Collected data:
***

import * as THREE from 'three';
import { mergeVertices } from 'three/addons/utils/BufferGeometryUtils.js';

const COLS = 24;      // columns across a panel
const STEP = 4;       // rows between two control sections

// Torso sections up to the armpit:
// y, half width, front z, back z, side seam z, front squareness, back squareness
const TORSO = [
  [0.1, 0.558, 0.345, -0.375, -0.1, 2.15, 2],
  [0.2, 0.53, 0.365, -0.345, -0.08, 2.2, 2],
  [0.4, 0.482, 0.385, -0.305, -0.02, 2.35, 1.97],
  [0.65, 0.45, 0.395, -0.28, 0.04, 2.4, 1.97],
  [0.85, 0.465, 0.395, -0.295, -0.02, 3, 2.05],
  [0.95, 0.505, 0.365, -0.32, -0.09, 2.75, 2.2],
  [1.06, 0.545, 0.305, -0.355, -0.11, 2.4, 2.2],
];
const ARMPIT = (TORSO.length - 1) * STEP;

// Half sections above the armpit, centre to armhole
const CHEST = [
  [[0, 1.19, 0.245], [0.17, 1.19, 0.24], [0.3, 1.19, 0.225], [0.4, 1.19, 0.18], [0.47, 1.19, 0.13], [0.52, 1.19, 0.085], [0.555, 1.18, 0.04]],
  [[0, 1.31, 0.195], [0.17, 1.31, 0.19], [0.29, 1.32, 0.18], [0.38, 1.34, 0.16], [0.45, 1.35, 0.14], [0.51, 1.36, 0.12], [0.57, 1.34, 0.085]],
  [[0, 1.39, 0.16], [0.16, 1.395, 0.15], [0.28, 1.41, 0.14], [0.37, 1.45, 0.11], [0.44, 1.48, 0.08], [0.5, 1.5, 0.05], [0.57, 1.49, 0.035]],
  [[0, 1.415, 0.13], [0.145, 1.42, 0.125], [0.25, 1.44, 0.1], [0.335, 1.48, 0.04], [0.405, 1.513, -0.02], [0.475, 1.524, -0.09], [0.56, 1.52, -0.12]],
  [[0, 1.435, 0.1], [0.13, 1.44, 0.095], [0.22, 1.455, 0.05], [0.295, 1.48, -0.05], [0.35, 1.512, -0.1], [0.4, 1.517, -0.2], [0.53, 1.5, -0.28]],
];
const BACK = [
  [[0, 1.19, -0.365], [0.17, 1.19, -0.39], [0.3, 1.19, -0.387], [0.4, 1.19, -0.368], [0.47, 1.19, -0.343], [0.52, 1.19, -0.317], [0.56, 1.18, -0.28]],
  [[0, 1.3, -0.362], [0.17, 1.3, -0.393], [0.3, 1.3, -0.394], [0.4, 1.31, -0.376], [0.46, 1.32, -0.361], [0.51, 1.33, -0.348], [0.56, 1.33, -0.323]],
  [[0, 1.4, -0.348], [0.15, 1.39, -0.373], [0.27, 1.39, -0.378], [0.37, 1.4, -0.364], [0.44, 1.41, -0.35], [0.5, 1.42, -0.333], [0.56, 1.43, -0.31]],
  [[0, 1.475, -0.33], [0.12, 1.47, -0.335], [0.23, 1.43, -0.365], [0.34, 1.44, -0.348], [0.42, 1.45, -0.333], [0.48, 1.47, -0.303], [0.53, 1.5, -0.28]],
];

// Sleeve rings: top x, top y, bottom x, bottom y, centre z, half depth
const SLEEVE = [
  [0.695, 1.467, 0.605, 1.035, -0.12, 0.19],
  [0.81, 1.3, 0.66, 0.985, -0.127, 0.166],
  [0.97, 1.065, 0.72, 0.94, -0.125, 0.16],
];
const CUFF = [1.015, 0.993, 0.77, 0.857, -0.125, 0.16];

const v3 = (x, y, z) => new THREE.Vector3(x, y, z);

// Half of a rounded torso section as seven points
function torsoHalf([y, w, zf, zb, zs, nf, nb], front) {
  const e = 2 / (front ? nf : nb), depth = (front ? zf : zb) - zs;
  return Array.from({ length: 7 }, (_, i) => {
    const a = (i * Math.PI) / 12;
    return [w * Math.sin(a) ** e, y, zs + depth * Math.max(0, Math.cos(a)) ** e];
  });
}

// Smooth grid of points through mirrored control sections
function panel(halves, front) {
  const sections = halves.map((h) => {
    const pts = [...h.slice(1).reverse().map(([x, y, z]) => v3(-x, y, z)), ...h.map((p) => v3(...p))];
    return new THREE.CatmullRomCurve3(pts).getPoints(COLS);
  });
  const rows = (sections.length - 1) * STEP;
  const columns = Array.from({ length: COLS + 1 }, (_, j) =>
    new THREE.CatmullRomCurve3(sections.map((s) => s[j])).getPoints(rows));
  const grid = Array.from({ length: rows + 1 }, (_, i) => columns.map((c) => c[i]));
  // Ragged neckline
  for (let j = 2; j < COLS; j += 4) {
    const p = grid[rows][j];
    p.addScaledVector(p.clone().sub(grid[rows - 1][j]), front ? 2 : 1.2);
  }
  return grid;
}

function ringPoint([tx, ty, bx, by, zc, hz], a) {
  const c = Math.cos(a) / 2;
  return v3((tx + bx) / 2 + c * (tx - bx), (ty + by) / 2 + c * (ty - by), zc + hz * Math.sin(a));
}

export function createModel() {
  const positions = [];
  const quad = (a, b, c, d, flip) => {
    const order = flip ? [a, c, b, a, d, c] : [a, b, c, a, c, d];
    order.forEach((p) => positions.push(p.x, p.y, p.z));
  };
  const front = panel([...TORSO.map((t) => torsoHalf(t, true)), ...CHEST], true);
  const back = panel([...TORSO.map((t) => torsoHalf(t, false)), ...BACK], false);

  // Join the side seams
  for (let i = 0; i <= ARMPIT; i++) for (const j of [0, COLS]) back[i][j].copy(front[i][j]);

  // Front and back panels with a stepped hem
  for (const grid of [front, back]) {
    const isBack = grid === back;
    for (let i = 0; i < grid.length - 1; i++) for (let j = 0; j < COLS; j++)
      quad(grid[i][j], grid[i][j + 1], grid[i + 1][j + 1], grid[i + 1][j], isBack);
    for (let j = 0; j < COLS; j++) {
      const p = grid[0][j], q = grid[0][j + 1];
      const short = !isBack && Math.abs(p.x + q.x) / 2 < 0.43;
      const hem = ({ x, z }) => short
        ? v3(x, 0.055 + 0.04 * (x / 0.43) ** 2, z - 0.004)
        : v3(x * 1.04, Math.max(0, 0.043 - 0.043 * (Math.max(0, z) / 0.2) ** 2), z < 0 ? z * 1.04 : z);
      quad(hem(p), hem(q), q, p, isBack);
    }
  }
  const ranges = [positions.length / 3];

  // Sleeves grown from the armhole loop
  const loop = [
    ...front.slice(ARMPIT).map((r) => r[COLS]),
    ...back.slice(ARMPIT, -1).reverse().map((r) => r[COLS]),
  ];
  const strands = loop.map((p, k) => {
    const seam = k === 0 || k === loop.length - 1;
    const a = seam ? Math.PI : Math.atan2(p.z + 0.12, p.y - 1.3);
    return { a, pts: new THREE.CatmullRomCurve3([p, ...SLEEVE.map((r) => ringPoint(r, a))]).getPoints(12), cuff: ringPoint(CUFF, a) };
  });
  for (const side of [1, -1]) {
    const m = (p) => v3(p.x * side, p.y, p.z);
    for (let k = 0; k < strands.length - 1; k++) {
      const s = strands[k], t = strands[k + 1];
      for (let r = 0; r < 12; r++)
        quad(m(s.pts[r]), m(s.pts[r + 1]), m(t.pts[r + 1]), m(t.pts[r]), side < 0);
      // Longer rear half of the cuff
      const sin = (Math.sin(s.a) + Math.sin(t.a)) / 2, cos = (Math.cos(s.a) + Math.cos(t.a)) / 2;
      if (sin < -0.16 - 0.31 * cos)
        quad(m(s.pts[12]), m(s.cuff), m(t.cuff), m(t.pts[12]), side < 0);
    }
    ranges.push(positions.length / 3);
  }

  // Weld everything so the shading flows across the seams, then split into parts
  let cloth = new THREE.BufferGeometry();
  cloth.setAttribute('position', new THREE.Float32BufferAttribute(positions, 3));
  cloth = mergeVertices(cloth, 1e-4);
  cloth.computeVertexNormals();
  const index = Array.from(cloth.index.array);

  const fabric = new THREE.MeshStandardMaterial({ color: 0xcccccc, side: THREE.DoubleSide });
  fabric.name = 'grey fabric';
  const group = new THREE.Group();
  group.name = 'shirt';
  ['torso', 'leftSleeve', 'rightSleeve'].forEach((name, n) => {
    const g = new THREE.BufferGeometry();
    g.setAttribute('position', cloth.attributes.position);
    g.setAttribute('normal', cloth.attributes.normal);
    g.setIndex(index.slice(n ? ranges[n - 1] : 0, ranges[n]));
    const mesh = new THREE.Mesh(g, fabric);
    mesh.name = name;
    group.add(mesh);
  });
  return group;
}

***

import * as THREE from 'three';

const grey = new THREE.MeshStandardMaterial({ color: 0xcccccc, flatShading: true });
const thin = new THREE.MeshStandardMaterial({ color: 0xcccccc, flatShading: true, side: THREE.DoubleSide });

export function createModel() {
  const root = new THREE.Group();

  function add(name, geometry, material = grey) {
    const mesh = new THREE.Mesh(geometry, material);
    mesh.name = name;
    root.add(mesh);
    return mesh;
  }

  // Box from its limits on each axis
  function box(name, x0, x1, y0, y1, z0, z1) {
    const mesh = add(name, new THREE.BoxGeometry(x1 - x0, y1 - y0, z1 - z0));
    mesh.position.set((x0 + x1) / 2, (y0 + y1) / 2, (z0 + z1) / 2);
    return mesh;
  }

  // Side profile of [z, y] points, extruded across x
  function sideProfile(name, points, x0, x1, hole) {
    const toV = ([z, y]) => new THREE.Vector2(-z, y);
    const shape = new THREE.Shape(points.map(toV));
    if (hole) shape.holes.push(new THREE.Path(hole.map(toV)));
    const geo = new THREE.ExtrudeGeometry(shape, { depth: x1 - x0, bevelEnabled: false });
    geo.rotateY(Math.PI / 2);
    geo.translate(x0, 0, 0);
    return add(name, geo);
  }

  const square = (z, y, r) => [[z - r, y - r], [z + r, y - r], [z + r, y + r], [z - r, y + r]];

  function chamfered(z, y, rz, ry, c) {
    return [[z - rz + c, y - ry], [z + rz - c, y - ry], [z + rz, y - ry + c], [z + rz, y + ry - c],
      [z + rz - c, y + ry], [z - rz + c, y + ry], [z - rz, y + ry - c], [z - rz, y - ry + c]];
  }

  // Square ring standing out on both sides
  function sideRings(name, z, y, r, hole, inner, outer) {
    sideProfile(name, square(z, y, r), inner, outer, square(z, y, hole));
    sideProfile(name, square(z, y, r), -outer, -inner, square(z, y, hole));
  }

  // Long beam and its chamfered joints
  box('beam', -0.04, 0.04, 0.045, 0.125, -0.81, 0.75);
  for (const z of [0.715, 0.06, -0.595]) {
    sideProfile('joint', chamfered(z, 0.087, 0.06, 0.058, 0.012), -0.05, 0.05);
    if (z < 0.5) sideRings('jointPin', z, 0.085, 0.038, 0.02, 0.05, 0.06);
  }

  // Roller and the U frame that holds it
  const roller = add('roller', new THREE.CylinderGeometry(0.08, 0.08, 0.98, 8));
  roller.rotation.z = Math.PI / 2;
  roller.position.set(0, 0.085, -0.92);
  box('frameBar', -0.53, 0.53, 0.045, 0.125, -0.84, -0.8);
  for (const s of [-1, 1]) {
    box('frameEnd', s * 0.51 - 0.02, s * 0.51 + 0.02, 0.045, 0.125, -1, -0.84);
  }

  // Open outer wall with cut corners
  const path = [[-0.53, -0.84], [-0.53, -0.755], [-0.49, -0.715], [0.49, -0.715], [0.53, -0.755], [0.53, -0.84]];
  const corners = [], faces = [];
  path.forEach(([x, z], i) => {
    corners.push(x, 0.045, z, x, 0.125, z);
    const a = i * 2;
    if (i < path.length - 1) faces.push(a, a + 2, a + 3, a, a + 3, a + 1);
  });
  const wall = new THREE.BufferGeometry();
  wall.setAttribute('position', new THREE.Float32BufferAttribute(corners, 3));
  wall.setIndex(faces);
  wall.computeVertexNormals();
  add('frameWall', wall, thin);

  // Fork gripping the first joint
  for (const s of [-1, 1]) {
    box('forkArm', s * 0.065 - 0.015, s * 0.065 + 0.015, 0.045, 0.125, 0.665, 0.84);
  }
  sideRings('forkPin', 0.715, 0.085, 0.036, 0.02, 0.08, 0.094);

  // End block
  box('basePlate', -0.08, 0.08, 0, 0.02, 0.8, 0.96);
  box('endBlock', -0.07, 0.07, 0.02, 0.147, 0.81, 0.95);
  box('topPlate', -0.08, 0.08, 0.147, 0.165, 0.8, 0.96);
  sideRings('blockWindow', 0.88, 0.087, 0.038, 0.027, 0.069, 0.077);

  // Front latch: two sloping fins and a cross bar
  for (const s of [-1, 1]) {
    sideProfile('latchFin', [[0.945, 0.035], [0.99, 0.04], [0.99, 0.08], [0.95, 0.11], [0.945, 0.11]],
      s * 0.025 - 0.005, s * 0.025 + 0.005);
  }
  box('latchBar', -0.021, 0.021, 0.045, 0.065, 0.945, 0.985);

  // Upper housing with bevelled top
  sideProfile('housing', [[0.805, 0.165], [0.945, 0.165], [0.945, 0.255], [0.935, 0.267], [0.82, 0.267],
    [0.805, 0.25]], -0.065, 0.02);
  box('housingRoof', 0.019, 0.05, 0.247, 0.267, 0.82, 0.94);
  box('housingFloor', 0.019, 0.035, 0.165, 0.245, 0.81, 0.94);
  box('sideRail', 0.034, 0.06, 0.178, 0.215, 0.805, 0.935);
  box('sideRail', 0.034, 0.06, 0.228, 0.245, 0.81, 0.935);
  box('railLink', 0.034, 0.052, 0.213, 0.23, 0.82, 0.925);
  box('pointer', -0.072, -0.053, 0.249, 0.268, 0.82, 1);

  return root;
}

***

**WHAT YOU WILL DO:** Scan the data for lines containing "strands" and copy all of them.

**TASK OUTPUT:**
  const strands = loop.map((p, k) => {
    for (let k = 0; k < strands.length - 1; k++) {
      const s = strands[k], t = strands[k + 1];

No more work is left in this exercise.